The Police Press Office in a statement issued in the evening said that the Eastern Nile police had made a “great achievement and arrested a criminal network, including foreigners, manufacturing explosive devices.”
“The operation carried out by the State Investigation Police led to the arrest of one of the suspects and the seizure of large quantities of raw chemicals and tools used in the initial operations of making explosives,” the statement quoted police chief General Lieutenant Adel Bashayer as saying.
The statement further said that the seized material and devices have been examined by the General Department of Criminal Evidence, while the investigation will be carried out by specialized teams to reveal the dimensions of the activity, which he described as “criminal”.
In the past, the Eastern Nile police had arrested two terrorist groups in the Salmah area in 2007 and Almamoura area in 2017.
The two networks had been arrested for manufacturing explosive devices, explosive belts and chemical preparations using highly flammable materials.
Al-Hadi Mohamed al-Amin, a Sudanese expert on Islamic groups suggested that the seized network would be a “terrorist cell” similar to the previous groups.
“The police confirmation of the presence of foreigners among the accused reinforces the hypothesis of the terrorist cell,” al-Amid told Sudan Tribune pointing that the “East Nile area is one of the known places to host the activities of these groups”.
“The current situation in the country represents a fertile environment and opens the appetite of extremist groups to implement their plans, especially in light of the fragile security situation and economic constraints,” he added.
KHARTOUM/JUBA (Reuters) – Sudan’s government and rebel groups in Darfur agreed on Tuesday that all those wanted by the International Criminal Court should appear before the tribunal, a list that includes ousted president Omar al-Bashir.
Bashir, who has been jailed in Khartoum since he was toppled after mass protests last year, is wanted by the ICC for alleged war crimes, genocide and crimes against humanity in Darfur.
Information Minister Faisal Saleh did not specifically name him when announcing the move, but said the decision applied to all five Sudanese suspects wanted by the ICC over Darfur.
Bashir is one of the five suspects.
The government and the rebel groups reached an agreement during a meeting in South Sudan’s capital Juba that included “the appearance of those who face arrest warrants before the International Criminal Court”, said Mohamed al-Hassan al-Taishi, a member of Sudan’s sovereign council.
Taishi also said that the two sides agreed to create a Darfur special court to investigate and hear cases including those investigated by the ICC.
That court would try Darfur suspects not indicted by the ICC, said Nimri Mohamed Abd, chief negotiator of the Darfur people in Juba.
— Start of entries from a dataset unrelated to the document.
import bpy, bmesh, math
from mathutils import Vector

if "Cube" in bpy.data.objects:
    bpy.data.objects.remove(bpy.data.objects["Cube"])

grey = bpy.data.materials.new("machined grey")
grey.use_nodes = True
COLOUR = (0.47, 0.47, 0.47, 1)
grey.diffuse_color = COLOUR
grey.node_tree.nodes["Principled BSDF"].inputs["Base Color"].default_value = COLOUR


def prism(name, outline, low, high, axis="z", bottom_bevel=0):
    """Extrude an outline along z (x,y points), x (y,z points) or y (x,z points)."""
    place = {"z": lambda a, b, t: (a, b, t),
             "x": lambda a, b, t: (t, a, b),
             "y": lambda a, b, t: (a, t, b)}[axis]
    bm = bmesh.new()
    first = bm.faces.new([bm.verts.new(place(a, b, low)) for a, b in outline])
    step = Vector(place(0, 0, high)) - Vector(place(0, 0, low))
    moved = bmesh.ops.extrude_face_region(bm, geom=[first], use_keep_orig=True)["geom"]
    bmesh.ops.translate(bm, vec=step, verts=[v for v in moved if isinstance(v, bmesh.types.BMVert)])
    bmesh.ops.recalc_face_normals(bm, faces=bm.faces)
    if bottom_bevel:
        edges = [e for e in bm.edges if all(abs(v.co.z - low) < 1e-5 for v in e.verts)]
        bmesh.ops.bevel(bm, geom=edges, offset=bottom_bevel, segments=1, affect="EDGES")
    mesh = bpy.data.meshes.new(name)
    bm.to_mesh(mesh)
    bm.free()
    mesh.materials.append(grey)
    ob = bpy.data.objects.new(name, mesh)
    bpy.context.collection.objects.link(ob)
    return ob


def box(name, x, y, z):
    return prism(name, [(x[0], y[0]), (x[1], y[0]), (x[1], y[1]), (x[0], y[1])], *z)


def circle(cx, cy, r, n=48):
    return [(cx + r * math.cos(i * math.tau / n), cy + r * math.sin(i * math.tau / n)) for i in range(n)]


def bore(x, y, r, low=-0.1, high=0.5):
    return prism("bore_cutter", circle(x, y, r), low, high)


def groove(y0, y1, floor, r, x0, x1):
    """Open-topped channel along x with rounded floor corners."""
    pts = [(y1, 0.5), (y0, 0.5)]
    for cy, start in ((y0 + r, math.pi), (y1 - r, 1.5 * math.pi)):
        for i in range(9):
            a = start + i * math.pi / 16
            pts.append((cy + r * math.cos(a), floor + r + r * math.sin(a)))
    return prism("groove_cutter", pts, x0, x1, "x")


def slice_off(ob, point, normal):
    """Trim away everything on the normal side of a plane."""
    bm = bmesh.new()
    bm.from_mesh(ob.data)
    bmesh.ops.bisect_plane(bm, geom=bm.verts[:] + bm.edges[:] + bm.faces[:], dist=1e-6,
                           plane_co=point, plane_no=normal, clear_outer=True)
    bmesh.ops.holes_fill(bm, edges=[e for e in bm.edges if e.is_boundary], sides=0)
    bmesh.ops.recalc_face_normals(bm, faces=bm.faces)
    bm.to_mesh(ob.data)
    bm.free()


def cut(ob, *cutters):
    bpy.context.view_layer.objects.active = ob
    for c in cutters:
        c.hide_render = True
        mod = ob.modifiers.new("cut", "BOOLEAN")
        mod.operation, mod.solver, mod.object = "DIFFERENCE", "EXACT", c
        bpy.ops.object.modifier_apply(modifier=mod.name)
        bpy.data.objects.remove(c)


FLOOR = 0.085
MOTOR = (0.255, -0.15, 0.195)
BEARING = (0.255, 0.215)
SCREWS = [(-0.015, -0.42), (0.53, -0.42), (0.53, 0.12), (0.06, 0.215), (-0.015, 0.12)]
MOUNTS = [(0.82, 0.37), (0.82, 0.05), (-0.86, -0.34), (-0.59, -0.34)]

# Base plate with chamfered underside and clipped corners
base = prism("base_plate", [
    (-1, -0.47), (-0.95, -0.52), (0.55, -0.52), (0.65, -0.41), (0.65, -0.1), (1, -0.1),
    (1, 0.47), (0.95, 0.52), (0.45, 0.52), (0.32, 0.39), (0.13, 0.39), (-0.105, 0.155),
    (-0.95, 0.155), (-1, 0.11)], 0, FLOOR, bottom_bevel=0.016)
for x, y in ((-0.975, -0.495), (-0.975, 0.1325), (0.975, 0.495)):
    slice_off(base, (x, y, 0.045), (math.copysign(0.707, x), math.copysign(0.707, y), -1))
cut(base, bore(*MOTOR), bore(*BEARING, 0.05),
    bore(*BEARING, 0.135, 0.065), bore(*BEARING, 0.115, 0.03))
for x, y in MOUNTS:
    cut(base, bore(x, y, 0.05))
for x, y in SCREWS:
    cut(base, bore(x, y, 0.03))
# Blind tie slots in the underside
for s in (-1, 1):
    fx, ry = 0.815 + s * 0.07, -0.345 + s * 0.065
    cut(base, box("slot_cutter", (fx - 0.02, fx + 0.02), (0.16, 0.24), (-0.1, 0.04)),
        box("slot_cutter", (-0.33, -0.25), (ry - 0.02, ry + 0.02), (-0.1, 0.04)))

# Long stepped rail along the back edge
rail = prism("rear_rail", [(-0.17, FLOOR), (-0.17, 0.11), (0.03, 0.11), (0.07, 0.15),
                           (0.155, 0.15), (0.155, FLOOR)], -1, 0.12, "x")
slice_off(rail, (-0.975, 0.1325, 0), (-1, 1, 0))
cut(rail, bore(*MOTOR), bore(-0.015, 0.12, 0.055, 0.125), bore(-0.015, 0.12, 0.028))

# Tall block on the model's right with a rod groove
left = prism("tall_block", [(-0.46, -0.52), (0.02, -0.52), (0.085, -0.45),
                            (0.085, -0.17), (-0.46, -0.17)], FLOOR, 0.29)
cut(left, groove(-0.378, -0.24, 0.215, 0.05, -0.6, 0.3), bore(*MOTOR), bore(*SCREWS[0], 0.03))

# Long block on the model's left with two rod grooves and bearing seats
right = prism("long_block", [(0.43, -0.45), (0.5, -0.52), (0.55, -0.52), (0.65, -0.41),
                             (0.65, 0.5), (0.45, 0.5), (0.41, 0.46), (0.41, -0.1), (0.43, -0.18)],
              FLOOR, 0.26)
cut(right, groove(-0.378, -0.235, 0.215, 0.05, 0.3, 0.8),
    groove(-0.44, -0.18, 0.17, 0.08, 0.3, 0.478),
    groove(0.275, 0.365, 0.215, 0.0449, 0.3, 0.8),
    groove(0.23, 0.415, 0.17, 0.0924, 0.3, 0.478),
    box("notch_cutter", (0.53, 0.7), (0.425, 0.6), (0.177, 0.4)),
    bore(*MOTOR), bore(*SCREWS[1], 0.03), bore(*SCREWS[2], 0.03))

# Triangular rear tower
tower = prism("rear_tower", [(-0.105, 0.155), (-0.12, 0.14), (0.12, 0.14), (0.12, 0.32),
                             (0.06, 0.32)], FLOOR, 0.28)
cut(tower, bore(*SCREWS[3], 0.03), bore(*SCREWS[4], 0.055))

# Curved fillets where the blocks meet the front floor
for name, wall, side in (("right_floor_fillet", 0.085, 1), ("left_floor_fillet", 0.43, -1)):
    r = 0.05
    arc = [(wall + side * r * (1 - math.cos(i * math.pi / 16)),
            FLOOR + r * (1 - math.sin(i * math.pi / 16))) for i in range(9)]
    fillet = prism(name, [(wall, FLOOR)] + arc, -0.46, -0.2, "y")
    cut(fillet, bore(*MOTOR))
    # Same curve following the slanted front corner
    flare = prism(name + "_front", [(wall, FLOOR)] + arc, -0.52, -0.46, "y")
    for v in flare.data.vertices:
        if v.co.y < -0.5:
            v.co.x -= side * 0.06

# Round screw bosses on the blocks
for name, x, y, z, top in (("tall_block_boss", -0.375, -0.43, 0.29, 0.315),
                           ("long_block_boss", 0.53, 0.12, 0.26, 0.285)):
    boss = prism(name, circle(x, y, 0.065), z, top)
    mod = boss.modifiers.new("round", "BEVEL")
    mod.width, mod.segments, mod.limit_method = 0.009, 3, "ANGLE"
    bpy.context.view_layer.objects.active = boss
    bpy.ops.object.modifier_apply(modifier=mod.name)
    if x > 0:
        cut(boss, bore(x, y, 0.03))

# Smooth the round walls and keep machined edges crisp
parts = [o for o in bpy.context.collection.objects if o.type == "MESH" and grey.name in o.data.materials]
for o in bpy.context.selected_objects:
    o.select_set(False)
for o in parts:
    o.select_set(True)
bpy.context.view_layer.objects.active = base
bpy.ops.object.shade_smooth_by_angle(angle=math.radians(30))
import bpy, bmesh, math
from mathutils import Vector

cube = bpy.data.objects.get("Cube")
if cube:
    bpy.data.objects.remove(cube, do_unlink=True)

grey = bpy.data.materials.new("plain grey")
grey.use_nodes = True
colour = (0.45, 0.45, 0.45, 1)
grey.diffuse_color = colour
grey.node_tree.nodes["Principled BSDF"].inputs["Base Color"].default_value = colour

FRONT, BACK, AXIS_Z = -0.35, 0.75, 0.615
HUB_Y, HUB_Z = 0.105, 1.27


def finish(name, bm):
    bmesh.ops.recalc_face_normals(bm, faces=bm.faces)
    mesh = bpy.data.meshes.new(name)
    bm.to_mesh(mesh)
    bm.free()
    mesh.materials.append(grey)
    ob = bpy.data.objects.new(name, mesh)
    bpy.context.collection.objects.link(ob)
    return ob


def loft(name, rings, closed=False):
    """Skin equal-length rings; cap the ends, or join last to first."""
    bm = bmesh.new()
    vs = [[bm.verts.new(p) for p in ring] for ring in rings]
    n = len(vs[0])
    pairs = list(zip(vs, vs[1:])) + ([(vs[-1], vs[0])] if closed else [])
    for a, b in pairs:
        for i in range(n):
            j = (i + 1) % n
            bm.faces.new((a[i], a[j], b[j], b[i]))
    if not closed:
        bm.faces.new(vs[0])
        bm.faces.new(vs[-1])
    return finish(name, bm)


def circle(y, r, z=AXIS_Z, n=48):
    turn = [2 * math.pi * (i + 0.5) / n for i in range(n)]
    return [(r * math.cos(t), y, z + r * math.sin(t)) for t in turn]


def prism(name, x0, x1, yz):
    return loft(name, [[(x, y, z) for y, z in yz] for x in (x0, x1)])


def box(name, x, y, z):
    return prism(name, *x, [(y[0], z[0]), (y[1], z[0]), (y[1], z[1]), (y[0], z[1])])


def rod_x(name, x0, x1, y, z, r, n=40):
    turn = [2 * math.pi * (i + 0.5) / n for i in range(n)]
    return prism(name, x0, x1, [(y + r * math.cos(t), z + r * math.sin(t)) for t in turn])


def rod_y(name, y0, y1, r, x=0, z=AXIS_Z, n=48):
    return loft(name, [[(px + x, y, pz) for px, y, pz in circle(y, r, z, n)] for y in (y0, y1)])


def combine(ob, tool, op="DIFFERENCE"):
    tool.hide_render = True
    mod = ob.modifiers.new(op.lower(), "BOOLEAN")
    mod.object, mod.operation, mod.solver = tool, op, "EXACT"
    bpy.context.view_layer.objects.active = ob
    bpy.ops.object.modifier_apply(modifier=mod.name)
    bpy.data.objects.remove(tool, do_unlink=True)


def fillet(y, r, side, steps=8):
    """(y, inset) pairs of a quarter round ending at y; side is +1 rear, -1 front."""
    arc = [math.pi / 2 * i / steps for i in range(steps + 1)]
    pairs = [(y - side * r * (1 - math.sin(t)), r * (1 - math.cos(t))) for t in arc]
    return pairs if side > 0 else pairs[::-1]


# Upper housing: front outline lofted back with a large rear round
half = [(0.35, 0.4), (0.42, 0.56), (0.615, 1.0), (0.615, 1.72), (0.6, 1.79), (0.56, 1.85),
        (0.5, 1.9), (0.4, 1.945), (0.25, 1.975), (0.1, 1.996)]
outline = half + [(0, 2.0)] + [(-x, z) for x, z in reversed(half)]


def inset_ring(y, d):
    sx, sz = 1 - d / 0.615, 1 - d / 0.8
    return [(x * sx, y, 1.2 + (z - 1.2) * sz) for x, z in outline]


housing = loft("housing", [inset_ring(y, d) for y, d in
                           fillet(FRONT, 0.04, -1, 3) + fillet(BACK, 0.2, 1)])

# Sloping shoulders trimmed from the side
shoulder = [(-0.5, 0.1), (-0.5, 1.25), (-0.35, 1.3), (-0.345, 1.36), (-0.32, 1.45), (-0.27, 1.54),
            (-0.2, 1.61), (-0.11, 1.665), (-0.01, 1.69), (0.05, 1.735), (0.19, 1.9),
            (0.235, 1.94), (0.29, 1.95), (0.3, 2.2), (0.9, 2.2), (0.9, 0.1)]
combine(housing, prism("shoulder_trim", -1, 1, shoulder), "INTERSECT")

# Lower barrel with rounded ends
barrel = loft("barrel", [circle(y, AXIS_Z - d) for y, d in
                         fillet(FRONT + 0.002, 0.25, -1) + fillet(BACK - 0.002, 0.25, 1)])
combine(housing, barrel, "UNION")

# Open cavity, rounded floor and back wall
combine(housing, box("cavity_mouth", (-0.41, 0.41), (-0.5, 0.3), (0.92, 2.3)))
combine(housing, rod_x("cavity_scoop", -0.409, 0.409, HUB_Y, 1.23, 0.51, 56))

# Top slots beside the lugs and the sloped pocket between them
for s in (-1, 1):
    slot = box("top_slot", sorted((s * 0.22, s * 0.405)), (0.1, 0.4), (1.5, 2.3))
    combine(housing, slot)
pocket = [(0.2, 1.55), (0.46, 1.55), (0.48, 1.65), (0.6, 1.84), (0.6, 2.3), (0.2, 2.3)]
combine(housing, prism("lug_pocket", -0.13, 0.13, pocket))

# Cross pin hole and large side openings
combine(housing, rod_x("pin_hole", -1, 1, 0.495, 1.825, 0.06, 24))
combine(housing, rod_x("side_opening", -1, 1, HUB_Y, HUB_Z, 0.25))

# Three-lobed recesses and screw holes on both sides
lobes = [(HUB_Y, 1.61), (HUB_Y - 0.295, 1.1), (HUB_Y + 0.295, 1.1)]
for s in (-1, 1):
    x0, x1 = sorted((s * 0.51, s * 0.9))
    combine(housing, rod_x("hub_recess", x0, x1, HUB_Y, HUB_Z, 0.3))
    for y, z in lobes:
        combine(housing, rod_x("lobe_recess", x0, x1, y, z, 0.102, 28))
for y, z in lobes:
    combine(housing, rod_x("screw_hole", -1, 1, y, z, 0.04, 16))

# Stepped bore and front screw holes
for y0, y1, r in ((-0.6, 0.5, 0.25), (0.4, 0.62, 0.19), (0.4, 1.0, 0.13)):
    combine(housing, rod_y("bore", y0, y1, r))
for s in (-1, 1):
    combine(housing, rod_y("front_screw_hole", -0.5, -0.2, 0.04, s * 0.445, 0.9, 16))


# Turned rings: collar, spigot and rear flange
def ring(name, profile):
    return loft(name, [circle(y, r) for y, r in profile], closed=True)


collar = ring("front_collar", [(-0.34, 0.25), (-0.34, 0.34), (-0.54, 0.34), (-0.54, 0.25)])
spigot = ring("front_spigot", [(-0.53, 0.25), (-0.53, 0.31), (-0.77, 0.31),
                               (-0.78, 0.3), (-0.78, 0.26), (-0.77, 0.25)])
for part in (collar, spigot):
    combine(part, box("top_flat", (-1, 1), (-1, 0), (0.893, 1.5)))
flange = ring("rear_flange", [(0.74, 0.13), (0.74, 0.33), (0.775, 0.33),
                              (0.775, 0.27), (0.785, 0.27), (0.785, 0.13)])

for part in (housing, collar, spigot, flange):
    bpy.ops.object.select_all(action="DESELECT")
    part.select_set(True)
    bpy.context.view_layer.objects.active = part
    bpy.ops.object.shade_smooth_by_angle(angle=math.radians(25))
He said Darfur groups and Sudan’s government had agreed to “fully cooperate with the International Criminal Court”, and that the timing of the handover would be decided in final negotiations.
Bashir’s lawyer said the ex-president refused to have any dealings with the ICC because it was a “political court”.
Bashir has said the allegations made by the ICC, the world’s first permanent court for prosecuting war crimes, are part of a Western conspiracy.
A spokesman for the ICC declined to comment. The Hague-based court issued its first arrest warrant for Bashir in 2009 – its first for a sitting head of state – and a year later issued a second one.